• **Task objective**: Please return the lines of the data that contain "plan".

• **Data records**:
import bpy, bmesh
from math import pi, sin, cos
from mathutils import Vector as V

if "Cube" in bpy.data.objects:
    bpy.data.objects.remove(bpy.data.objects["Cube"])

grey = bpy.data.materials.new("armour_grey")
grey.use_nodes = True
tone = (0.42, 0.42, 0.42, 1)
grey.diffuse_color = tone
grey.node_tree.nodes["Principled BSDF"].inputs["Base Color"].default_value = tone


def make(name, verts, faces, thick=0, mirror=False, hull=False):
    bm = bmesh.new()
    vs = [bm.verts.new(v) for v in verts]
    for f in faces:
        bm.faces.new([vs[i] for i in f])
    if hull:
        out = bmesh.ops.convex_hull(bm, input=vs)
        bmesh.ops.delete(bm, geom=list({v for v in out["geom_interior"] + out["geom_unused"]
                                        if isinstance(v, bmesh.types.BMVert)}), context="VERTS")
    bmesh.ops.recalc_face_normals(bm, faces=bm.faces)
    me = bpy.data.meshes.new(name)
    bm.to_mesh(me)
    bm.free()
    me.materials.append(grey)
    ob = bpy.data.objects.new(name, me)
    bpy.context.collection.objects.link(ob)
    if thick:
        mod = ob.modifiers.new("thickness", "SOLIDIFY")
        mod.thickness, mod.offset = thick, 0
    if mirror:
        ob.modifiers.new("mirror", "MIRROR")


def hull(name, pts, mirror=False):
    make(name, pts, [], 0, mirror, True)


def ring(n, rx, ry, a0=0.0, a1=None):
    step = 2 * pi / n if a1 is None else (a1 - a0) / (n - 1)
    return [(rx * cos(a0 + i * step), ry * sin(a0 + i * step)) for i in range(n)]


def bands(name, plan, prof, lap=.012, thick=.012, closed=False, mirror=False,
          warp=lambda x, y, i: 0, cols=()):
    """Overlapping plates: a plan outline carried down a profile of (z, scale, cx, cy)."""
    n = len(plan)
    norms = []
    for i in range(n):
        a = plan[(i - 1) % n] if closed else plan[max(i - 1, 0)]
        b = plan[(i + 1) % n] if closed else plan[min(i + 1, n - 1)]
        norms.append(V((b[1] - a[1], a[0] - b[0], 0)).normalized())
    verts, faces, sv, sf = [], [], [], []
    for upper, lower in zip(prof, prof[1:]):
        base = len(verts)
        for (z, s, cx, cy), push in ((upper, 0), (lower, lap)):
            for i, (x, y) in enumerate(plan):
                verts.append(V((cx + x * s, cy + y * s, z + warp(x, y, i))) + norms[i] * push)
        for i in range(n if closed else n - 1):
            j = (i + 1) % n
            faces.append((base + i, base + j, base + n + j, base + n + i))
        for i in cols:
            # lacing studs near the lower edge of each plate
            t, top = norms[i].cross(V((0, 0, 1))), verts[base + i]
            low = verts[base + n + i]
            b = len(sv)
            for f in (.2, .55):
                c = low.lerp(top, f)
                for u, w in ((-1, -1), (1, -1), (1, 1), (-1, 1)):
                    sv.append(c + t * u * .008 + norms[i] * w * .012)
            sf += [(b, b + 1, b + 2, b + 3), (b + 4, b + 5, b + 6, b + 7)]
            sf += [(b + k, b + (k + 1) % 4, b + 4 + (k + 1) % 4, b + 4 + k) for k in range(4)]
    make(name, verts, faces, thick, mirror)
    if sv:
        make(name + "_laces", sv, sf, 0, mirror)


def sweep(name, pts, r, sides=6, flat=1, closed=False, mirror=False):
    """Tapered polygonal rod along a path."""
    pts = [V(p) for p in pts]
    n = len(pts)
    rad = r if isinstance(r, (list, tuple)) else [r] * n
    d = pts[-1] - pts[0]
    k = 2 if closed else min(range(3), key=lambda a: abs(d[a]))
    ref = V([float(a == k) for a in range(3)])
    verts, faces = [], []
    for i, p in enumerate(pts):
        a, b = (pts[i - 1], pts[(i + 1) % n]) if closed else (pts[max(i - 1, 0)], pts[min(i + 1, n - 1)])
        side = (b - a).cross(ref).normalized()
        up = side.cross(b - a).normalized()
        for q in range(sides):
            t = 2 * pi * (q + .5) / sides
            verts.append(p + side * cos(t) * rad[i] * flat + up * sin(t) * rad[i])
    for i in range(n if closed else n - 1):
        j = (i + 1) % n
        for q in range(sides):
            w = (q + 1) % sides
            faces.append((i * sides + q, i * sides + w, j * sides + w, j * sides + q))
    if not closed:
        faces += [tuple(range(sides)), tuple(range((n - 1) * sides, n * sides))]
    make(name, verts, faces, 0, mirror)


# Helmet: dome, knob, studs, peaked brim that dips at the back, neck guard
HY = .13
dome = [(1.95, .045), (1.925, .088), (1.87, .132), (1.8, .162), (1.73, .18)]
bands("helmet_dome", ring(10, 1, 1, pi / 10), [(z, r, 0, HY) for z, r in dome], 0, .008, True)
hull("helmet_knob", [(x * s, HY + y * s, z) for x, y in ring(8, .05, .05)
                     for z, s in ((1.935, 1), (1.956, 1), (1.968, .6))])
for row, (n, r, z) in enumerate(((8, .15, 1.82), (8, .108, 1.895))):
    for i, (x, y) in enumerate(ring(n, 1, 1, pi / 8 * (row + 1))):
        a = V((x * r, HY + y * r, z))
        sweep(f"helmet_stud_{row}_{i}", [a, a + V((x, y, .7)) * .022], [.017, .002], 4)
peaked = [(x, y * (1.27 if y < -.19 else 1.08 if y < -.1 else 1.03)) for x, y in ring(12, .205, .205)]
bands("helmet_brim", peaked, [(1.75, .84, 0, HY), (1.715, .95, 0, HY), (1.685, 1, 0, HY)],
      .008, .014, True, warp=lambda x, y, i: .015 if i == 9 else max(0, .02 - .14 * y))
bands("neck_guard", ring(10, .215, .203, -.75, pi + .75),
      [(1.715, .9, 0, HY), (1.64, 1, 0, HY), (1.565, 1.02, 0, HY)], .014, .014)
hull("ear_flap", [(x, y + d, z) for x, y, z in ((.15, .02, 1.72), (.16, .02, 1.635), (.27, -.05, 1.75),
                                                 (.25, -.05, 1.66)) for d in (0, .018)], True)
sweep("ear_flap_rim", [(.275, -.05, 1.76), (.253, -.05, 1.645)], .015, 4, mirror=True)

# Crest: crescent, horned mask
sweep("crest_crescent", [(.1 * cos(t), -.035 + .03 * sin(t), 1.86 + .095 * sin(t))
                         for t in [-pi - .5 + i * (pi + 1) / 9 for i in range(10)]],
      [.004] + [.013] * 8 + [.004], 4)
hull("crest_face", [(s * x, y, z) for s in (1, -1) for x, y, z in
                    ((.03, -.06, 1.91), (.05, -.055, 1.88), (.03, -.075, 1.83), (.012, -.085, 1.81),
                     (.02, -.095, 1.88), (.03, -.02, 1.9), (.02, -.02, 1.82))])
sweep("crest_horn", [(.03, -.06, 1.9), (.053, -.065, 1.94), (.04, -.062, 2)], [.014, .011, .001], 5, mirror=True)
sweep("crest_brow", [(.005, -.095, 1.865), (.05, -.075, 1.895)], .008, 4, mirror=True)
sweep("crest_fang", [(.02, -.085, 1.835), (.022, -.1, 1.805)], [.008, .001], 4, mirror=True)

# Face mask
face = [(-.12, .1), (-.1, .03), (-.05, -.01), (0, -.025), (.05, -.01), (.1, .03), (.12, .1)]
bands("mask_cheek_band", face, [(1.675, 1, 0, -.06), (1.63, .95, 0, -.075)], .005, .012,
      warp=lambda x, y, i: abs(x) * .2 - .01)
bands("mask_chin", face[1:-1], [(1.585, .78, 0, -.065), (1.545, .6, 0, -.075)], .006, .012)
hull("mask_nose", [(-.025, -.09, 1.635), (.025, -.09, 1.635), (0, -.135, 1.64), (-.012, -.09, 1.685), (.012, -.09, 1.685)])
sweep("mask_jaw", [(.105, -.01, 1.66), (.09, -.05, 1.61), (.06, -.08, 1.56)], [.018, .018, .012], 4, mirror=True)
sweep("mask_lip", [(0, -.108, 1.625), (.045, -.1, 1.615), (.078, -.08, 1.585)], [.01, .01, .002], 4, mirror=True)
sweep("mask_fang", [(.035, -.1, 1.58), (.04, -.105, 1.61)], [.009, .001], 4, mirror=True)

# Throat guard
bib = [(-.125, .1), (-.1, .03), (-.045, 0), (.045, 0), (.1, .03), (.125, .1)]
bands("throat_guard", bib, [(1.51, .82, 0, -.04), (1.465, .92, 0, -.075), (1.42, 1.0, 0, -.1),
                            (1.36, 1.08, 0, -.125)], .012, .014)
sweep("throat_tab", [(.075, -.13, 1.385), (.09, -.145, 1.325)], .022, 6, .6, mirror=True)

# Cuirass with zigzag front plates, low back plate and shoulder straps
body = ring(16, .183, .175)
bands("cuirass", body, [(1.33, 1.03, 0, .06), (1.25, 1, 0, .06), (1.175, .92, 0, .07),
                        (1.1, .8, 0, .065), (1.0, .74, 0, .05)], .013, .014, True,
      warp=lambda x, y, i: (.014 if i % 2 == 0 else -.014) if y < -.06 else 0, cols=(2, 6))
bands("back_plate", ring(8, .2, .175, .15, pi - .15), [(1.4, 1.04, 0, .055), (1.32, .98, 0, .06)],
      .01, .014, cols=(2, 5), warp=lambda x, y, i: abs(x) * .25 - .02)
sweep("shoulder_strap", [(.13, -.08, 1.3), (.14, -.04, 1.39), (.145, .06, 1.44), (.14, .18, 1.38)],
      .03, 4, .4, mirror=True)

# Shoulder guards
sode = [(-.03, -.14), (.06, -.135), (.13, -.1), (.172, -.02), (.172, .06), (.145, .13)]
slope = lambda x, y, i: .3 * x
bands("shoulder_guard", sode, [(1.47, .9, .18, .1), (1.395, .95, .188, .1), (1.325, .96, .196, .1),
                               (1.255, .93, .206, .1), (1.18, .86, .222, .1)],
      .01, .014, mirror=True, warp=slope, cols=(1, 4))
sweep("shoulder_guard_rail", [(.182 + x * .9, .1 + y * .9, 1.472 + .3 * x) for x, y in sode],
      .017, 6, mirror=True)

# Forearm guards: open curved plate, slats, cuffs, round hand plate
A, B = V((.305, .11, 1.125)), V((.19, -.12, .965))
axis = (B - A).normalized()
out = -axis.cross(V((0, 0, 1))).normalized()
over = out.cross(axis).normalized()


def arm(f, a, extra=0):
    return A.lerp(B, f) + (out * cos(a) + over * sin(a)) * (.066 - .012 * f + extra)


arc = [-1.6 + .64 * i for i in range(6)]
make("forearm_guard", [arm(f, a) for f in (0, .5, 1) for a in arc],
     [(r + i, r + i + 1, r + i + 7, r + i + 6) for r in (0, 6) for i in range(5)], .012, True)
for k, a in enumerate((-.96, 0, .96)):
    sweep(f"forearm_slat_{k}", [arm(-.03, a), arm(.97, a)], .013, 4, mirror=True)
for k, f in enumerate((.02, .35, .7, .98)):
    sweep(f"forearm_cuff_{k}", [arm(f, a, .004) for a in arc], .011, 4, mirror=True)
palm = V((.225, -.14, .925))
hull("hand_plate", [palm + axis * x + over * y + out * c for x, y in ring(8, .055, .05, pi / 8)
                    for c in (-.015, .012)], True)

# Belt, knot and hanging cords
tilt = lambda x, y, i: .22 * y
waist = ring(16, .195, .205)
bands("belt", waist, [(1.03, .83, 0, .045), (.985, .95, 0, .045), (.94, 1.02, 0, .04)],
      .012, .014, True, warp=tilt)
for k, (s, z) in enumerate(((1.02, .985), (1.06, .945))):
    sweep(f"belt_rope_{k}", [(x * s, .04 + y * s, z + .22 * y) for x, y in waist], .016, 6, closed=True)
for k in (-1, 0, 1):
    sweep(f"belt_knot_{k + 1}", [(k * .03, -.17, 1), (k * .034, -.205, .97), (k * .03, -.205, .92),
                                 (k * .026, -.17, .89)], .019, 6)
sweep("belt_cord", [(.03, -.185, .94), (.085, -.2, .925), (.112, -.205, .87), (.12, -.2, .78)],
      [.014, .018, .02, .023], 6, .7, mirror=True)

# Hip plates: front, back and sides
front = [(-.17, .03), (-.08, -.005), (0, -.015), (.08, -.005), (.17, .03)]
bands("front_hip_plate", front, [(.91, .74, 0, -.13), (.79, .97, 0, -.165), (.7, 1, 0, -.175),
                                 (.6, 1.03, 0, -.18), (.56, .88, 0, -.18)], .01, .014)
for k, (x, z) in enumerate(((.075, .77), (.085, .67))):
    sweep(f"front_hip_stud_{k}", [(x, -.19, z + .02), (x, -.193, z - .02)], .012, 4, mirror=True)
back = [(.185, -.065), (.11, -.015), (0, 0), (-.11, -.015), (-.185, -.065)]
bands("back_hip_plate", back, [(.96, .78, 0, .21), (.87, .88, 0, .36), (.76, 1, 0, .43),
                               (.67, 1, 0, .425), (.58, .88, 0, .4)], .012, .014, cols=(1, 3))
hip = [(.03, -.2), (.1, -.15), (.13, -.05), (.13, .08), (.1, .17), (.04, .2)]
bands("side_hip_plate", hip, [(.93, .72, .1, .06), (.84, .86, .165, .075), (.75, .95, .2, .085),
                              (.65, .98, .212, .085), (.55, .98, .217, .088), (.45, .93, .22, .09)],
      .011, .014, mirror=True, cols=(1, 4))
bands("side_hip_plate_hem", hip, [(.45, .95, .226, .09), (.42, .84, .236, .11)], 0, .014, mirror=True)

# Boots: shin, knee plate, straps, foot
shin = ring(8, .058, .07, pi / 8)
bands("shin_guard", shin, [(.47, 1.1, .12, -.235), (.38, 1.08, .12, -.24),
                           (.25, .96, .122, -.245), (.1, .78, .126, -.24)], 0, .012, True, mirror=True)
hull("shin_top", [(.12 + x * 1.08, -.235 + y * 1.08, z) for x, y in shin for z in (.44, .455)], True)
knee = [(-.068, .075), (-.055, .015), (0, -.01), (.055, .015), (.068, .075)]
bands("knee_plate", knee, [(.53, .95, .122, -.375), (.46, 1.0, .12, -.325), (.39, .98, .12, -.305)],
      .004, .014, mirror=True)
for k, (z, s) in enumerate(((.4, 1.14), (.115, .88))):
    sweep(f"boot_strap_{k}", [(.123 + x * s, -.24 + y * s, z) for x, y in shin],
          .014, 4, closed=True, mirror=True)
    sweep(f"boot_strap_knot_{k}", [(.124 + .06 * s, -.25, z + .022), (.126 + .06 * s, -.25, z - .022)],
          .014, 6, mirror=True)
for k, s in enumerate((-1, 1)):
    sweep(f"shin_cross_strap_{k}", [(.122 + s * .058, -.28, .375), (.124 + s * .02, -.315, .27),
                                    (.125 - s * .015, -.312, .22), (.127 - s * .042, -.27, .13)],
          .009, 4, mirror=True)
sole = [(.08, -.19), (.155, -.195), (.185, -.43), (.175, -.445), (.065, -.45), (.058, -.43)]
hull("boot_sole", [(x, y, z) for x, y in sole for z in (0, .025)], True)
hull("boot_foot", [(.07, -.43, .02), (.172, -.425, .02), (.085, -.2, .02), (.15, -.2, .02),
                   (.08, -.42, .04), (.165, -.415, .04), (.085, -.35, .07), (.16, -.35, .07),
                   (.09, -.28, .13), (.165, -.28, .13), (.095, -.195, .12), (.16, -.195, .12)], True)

• **Solution to this exercise**:
def bands(name, plan, prof, lap=.012, thick=.012, closed=False, mirror=False,
    """Overlapping plates: a plan outline carried down a profile of (z, scale, cx, cy)."""
    n = len(plan)
        a = plan[(i - 1) % n] if closed else plan[max(i - 1, 0)]
        b = plan[(i + 1) % n] if closed else plan[min(i + 1, n - 1)]
            for i, (x, y) in enumerate(plan):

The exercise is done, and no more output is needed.